Input data START

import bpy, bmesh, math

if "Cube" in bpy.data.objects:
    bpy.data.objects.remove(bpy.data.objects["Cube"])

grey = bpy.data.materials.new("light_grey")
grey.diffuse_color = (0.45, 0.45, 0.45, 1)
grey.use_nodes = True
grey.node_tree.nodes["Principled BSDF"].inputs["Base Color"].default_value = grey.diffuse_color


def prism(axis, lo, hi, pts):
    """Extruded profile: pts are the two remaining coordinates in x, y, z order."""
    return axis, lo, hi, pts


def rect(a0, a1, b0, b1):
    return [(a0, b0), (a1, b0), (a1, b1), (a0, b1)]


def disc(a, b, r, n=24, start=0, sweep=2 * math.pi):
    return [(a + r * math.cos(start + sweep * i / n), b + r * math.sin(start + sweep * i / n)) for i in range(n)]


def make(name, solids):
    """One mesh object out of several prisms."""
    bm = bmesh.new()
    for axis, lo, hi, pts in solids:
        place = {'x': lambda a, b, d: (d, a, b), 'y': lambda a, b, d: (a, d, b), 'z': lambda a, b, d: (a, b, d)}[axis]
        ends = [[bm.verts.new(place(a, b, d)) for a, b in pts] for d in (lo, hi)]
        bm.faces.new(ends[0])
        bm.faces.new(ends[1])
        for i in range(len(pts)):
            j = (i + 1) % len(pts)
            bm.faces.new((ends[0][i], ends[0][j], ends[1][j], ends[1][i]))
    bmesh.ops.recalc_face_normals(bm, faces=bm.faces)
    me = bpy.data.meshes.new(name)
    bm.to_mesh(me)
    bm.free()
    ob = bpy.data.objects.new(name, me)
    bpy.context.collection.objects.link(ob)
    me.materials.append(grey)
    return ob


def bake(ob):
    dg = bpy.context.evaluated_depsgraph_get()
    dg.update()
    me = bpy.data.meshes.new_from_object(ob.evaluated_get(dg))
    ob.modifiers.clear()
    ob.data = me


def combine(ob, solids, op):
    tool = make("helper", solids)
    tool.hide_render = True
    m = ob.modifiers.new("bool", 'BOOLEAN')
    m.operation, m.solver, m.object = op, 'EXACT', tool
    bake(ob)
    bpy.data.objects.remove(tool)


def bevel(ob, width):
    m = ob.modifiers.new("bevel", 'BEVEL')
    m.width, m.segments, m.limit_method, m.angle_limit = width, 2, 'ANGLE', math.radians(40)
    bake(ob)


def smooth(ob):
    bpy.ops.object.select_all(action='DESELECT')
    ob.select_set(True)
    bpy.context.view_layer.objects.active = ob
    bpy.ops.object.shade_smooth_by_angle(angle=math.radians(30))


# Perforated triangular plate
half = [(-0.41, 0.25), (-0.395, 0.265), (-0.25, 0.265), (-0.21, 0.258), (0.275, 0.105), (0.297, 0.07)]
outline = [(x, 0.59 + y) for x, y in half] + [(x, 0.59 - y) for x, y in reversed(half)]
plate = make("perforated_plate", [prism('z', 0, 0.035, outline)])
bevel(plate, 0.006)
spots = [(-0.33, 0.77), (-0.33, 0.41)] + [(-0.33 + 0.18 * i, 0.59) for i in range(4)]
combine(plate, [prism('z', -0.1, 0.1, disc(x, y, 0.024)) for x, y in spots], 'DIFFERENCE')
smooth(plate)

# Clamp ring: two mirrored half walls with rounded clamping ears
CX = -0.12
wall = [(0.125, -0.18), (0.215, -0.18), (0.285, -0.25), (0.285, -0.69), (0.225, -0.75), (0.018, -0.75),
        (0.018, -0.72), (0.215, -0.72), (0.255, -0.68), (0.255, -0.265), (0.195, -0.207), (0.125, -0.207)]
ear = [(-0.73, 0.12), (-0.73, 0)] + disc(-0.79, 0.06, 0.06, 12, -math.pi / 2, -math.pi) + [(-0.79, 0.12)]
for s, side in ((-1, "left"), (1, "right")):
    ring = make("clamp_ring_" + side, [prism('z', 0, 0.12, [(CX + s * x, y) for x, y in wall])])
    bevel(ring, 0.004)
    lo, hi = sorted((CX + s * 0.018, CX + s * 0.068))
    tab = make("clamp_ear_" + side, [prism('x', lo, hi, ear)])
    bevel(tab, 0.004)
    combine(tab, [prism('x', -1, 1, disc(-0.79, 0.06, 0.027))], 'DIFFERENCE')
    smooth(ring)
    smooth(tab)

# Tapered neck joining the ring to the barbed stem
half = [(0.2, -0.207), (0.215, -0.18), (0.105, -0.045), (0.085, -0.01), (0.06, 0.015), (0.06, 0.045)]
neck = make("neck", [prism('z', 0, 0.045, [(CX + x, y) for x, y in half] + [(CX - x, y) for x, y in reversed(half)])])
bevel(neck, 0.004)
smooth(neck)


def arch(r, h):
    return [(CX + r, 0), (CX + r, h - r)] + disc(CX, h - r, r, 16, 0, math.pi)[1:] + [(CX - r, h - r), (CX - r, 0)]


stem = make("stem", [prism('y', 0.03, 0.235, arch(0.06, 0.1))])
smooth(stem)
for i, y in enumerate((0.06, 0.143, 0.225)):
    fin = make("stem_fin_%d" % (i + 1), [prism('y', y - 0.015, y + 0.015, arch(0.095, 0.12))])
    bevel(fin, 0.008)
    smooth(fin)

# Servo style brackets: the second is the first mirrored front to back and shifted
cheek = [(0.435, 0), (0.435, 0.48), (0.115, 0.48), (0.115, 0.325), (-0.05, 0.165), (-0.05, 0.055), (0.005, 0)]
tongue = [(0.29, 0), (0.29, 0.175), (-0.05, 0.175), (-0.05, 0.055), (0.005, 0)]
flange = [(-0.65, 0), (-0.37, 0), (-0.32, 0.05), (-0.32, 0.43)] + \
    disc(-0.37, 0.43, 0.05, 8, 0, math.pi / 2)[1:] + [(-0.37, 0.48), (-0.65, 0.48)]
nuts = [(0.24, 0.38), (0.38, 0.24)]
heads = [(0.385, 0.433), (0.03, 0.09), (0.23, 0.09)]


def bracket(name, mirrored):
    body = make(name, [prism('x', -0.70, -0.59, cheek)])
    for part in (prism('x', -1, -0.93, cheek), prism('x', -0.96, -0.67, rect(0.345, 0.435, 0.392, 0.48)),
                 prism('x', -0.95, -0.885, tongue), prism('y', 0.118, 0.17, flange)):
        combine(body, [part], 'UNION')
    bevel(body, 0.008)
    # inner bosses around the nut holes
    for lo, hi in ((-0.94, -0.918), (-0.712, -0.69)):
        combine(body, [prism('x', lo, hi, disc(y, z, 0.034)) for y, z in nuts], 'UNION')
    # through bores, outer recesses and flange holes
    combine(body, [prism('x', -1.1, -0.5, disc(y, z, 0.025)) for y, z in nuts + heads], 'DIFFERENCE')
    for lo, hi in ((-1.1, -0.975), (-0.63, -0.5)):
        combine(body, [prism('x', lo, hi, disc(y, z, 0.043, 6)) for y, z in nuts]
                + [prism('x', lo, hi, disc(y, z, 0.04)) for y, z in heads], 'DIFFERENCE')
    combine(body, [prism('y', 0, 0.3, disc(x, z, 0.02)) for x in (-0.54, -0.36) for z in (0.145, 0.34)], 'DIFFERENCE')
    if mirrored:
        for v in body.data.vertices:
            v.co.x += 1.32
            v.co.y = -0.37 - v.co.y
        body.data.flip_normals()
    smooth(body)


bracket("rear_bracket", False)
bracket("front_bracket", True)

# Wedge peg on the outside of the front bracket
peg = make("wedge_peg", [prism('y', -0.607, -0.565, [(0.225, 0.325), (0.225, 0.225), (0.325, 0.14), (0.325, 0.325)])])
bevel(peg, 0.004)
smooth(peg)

Input data END

● Work required
For this task, write out exactly the lines of the entries above, starting at the line with "y in reversed(half)])])" and ending at the line with "for i, y in", both included, and no others.

● Expected answer
neck = make("neck", [prism('z', 0, 0.045, [(CX + x, y) for x, y in half] + [(CX - x, y) for x, y in reversed(half)])])
bevel(neck, 0.004)
smooth(neck)


def arch(r, h):
    return [(CX + r, 0), (CX + r, h - r)] + disc(CX, h - r, r, 16, 0, math.pi)[1:] + [(CX - r, h - r), (CX - r, 0)]


stem = make("stem", [prism('y', 0.03, 0.235, arch(0.06, 0.1))])
smooth(stem)
for i, y in enumerate((0.06, 0.143, 0.225)):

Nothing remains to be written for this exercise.